Two lines in the listing below mark the span: one contains "# broad blade spokes with a small hub" and one contains "0.02, METAL, segs=20)". Reproduce both of them and everything between, exactly.

[STUDY MATERIAL]

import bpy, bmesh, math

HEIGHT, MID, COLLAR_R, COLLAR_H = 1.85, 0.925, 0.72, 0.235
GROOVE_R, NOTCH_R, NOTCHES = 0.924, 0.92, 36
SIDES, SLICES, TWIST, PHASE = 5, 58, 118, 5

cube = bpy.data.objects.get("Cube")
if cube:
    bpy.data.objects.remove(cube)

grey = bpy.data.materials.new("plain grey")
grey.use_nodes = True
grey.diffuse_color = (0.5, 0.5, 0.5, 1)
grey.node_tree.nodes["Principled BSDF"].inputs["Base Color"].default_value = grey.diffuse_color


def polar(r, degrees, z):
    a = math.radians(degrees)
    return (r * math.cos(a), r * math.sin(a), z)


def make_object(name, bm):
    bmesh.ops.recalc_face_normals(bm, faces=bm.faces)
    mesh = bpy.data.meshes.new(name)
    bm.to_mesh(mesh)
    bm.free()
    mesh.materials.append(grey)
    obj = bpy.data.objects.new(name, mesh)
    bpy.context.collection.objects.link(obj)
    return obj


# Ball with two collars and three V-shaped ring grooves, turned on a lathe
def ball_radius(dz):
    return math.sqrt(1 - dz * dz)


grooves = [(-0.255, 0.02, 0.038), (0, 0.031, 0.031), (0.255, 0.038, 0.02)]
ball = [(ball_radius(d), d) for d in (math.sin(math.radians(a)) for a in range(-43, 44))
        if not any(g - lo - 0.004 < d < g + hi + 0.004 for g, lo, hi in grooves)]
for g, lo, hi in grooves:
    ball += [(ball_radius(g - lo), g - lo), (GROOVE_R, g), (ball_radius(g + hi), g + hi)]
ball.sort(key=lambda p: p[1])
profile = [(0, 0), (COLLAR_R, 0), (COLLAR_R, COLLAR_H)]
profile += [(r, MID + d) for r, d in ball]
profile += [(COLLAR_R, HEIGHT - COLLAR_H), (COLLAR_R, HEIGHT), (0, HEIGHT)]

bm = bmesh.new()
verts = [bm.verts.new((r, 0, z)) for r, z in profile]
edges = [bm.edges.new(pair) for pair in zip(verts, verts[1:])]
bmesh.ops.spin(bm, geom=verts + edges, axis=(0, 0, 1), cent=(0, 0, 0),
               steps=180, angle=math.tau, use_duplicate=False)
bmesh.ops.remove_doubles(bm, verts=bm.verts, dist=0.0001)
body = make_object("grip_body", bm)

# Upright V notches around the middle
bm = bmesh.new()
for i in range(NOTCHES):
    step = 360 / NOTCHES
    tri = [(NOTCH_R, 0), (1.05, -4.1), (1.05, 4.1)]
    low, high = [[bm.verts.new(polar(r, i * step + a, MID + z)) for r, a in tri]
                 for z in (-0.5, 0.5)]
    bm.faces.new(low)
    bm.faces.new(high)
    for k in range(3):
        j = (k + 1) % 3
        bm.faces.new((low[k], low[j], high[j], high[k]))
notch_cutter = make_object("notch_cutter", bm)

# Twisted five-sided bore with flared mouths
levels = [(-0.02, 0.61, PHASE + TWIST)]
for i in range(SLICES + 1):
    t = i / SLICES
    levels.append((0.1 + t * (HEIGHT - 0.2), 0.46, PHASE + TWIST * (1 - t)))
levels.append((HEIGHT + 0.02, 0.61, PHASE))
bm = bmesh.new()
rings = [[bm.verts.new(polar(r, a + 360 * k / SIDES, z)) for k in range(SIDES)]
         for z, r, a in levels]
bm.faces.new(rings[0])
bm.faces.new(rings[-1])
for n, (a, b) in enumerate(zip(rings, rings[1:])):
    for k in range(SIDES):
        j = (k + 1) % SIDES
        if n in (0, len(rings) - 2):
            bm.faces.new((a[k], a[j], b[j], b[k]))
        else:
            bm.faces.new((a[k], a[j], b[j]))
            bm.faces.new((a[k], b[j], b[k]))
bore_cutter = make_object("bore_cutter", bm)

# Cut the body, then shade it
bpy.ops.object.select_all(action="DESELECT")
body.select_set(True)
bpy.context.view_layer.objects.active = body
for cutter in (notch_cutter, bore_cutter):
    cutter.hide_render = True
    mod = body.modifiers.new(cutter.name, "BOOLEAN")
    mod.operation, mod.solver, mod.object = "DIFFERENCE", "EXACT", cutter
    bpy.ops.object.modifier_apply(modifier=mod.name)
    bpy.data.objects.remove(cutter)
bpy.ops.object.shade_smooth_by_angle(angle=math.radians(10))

[/STUDY MATERIAL]
[STUDY MATERIAL]

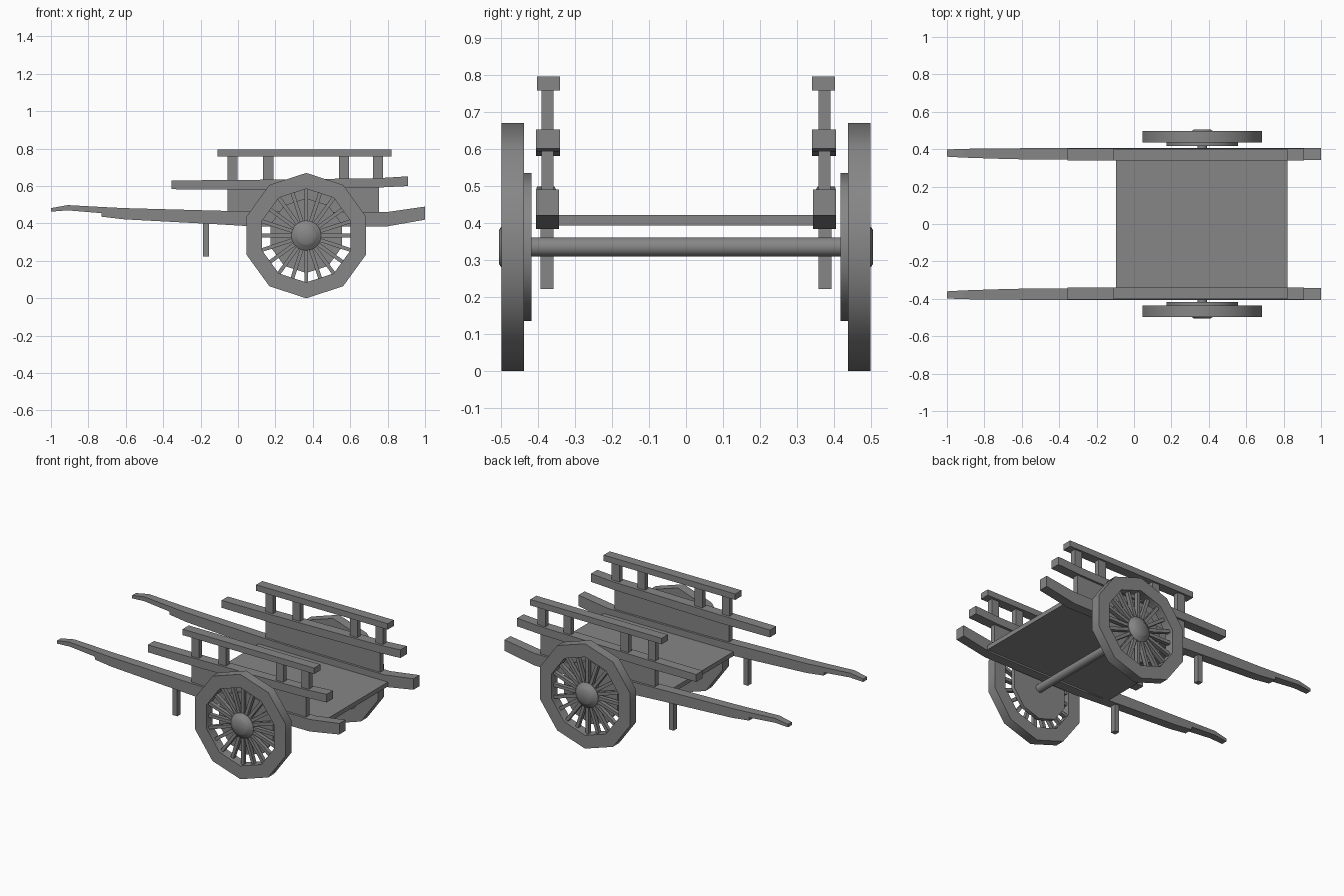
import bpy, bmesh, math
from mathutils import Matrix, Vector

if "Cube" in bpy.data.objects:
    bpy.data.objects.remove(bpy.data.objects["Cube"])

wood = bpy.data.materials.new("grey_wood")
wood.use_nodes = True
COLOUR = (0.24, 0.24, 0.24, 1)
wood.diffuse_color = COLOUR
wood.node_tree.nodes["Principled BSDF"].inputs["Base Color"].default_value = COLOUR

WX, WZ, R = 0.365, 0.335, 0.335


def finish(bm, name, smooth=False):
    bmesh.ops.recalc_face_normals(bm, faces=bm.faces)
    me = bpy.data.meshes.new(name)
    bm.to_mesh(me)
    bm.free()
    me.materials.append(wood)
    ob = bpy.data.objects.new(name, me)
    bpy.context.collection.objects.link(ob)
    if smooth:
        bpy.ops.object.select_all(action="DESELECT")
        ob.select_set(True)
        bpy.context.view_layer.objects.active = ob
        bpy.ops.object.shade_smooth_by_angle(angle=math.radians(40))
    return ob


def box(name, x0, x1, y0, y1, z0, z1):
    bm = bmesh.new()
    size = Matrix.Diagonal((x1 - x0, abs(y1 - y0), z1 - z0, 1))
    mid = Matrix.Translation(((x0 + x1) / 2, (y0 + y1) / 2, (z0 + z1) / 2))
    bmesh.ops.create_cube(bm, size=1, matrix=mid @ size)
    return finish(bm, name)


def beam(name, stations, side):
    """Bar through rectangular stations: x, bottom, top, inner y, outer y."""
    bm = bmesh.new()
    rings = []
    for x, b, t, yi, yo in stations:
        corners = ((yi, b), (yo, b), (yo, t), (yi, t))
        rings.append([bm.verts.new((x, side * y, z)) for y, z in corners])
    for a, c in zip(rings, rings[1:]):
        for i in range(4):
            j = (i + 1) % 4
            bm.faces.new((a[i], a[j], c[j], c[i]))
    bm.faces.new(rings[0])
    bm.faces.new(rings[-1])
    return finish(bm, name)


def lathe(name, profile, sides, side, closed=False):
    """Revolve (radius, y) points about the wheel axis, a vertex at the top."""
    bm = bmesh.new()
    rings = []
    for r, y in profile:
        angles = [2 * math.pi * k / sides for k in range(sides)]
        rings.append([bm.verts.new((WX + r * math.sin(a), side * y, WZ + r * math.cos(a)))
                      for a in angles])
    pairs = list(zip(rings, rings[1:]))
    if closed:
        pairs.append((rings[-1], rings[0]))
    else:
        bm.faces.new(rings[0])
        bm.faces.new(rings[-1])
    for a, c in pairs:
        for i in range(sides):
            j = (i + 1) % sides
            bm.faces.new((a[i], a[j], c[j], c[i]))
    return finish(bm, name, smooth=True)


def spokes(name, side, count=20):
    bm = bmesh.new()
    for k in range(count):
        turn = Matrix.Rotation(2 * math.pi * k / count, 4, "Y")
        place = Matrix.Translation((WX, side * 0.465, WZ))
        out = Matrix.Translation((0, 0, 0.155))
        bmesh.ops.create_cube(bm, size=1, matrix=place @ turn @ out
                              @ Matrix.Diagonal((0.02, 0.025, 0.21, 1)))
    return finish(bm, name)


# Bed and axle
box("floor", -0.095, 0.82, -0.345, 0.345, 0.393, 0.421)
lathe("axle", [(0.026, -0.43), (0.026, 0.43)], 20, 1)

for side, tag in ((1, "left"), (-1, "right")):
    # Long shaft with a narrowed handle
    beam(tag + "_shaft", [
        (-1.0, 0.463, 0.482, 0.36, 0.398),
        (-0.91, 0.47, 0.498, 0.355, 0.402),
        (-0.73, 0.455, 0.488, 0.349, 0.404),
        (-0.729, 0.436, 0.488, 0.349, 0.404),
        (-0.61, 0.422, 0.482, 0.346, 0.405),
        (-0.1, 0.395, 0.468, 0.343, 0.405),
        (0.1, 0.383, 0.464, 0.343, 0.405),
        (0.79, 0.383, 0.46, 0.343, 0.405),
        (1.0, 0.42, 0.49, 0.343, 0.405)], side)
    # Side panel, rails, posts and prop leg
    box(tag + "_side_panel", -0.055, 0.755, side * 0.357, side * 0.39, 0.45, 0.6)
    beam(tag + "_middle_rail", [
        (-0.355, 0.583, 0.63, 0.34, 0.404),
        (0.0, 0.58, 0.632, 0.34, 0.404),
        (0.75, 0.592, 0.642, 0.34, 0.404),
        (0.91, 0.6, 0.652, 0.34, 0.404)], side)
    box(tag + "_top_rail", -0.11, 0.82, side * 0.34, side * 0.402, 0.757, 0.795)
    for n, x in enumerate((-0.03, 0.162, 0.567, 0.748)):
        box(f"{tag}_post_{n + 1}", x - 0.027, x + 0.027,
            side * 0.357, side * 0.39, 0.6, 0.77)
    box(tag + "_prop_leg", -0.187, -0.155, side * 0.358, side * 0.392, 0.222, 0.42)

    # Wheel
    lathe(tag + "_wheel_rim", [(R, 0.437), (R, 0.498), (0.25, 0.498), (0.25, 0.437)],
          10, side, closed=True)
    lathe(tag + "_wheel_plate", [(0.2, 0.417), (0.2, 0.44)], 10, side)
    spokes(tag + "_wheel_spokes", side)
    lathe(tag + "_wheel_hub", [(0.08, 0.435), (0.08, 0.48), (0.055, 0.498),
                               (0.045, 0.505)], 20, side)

[/STUDY MATERIAL]
[STUDY MATERIAL]

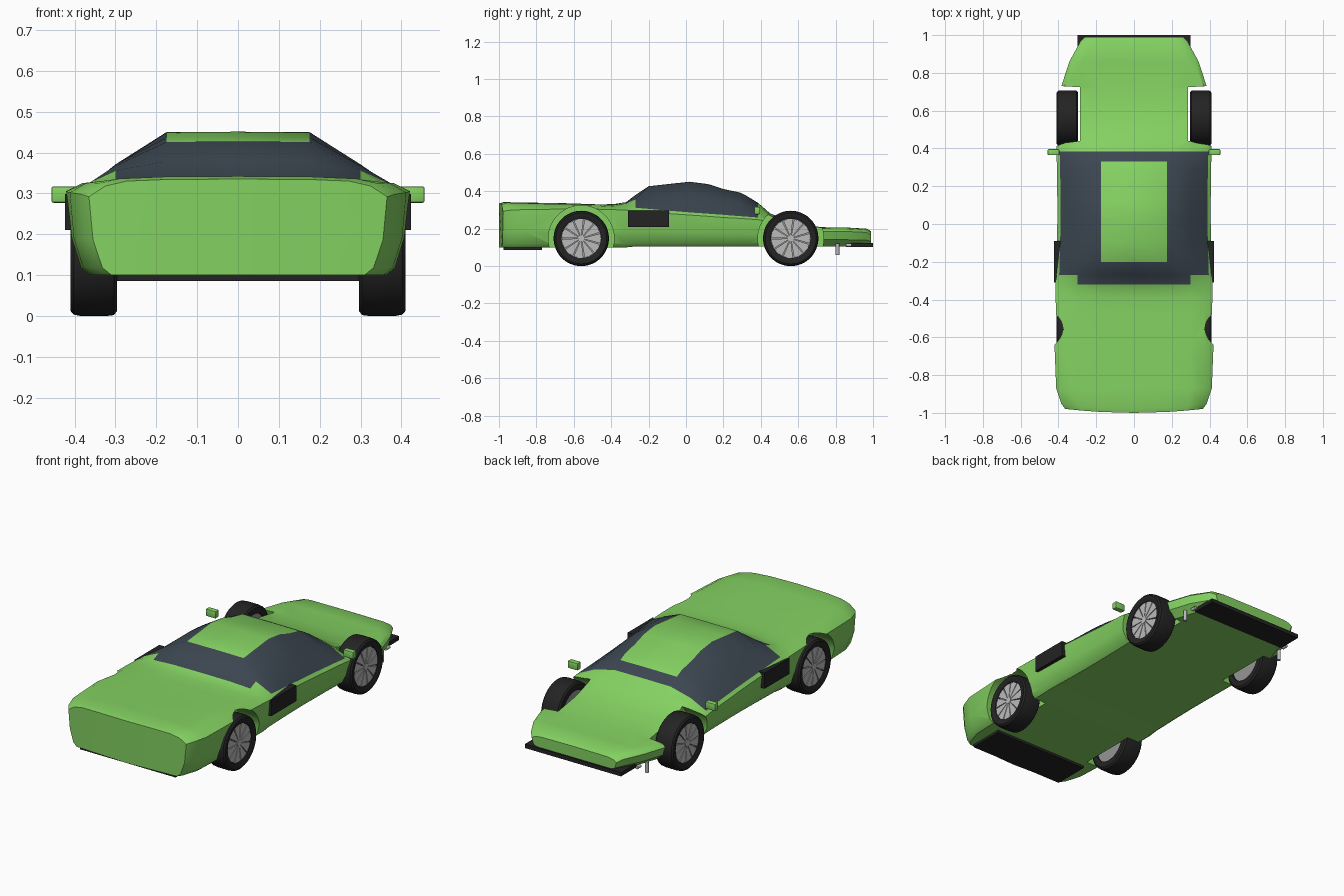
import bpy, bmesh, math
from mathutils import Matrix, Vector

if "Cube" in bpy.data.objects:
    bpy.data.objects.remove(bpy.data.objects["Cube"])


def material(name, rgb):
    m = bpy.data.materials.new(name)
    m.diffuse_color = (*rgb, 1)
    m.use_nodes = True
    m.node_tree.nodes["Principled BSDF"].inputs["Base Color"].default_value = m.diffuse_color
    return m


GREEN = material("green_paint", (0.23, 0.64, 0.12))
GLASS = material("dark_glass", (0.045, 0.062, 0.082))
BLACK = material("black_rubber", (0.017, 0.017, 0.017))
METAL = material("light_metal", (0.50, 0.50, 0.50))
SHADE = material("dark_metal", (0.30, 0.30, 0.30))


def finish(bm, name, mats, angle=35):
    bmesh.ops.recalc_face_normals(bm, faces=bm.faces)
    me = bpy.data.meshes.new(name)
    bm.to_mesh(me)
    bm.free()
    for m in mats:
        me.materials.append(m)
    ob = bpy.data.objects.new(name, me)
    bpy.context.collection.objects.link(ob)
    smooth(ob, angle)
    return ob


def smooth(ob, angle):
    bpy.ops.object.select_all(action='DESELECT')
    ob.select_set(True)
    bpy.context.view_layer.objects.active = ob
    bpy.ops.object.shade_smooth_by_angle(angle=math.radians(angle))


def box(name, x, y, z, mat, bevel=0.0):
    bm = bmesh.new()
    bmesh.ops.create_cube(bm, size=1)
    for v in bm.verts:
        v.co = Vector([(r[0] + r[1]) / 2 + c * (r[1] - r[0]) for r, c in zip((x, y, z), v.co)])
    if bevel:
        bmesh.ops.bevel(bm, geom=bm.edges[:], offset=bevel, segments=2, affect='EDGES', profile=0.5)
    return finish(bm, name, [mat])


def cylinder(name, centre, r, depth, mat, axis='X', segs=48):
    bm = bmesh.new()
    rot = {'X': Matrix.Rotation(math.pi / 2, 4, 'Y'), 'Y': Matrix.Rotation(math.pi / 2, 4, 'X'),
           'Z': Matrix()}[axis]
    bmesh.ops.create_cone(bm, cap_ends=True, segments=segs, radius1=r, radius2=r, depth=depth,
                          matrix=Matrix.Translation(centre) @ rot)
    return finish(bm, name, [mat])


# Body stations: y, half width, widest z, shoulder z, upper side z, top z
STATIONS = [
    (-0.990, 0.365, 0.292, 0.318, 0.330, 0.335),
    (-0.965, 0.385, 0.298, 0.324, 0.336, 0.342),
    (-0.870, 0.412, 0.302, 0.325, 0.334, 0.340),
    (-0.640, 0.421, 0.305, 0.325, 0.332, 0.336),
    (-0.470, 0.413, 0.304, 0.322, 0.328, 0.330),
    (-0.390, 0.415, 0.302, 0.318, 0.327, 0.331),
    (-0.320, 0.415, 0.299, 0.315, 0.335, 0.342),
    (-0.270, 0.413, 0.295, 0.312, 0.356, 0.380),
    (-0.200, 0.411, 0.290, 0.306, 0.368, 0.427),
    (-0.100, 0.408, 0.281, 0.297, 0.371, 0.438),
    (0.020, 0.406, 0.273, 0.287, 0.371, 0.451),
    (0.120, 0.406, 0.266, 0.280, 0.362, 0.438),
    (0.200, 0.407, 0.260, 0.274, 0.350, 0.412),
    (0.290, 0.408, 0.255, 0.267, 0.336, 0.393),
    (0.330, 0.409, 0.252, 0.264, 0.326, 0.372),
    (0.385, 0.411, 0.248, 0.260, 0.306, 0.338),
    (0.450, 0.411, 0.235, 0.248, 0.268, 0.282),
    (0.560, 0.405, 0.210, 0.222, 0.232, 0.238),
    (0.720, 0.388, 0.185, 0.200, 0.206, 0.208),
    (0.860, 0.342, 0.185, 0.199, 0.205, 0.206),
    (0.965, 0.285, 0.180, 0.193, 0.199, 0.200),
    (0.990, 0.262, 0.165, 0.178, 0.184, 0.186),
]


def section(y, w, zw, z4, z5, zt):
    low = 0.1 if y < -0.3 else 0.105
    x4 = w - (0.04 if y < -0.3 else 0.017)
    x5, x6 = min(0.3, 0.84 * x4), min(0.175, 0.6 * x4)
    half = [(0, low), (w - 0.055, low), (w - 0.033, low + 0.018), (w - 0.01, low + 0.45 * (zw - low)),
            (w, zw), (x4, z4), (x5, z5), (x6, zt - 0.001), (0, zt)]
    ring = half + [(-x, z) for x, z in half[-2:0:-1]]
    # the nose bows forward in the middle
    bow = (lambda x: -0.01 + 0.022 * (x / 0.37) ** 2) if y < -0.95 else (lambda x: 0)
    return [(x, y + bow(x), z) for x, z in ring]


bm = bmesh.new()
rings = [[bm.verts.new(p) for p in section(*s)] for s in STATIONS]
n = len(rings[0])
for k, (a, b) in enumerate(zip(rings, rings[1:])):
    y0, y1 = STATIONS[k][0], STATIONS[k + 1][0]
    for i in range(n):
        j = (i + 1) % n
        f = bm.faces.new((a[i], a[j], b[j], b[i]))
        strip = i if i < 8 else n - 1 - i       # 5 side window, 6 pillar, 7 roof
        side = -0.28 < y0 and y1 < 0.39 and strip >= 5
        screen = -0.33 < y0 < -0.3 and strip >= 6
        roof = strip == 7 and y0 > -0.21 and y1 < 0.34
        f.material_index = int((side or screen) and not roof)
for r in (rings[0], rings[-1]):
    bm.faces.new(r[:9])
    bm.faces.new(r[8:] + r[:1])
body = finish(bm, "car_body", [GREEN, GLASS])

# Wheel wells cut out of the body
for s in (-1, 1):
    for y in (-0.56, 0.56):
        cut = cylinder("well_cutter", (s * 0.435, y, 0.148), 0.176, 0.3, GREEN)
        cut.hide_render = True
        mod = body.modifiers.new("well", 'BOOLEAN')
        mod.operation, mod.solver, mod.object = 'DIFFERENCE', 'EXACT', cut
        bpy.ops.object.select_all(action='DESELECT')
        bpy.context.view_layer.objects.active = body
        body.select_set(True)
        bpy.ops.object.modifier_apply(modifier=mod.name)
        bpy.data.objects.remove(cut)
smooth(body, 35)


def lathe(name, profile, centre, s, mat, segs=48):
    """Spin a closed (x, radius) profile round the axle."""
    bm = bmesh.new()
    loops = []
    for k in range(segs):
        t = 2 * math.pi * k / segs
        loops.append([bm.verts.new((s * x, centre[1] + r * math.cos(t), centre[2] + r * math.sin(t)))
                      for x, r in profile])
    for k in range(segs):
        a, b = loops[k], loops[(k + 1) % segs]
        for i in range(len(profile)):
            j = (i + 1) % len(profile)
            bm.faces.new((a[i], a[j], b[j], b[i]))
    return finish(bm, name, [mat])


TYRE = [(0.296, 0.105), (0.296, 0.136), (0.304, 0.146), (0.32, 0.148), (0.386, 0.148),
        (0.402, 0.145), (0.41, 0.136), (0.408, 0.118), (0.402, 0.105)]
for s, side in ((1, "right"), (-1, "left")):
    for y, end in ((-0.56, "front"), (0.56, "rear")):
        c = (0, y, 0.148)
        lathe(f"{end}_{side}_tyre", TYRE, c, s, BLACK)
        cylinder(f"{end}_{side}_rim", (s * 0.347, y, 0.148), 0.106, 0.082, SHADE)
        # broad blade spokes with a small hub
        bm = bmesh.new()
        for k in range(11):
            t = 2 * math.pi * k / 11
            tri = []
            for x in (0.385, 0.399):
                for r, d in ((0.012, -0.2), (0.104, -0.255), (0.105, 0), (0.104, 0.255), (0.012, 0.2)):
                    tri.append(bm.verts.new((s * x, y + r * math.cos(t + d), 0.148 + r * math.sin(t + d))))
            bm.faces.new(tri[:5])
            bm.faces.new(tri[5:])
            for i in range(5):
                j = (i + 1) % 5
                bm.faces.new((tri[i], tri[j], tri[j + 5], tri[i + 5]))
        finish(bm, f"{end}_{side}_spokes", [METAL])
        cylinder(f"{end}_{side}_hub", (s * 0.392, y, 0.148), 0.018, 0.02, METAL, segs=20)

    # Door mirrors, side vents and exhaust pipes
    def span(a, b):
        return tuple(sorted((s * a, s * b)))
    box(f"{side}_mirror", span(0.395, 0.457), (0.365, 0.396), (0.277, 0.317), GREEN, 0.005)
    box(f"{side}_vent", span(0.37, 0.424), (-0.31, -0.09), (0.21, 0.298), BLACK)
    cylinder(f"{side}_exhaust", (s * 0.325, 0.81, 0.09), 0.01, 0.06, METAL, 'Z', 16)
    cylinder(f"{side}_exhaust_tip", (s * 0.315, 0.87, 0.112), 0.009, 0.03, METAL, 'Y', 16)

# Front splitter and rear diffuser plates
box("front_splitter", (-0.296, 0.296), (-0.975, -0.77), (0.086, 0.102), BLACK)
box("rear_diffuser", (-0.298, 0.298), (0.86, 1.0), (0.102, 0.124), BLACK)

[/STUDY MATERIAL]

TASK SOLUTION:
        # broad blade spokes with a small hub
        bm = bmesh.new()
        for k in range(11):
            t = 2 * math.pi * k / 11
            tri = []
            for x in (0.385, 0.399):
                for r, d in ((0.012, -0.2), (0.104, -0.255), (0.105, 0), (0.104, 0.255), (0.012, 0.2)):
                    tri.append(bm.verts.new((s * x, y + r * math.cos(t + d), 0.148 + r * math.sin(t + d))))
            bm.faces.new(tri[:5])
            bm.faces.new(tri[5:])
            for i in range(5):
                j = (i + 1) % 5
                bm.faces.new((tri[i], tri[j], tri[j + 5], tri[i + 5]))
        finish(bm, f"{end}_{side}_spokes", [METAL])
        cylinder(f"{end}_{side}_hub", (s * 0.392, y, 0.148), 0.018, 0.02, METAL, segs=20)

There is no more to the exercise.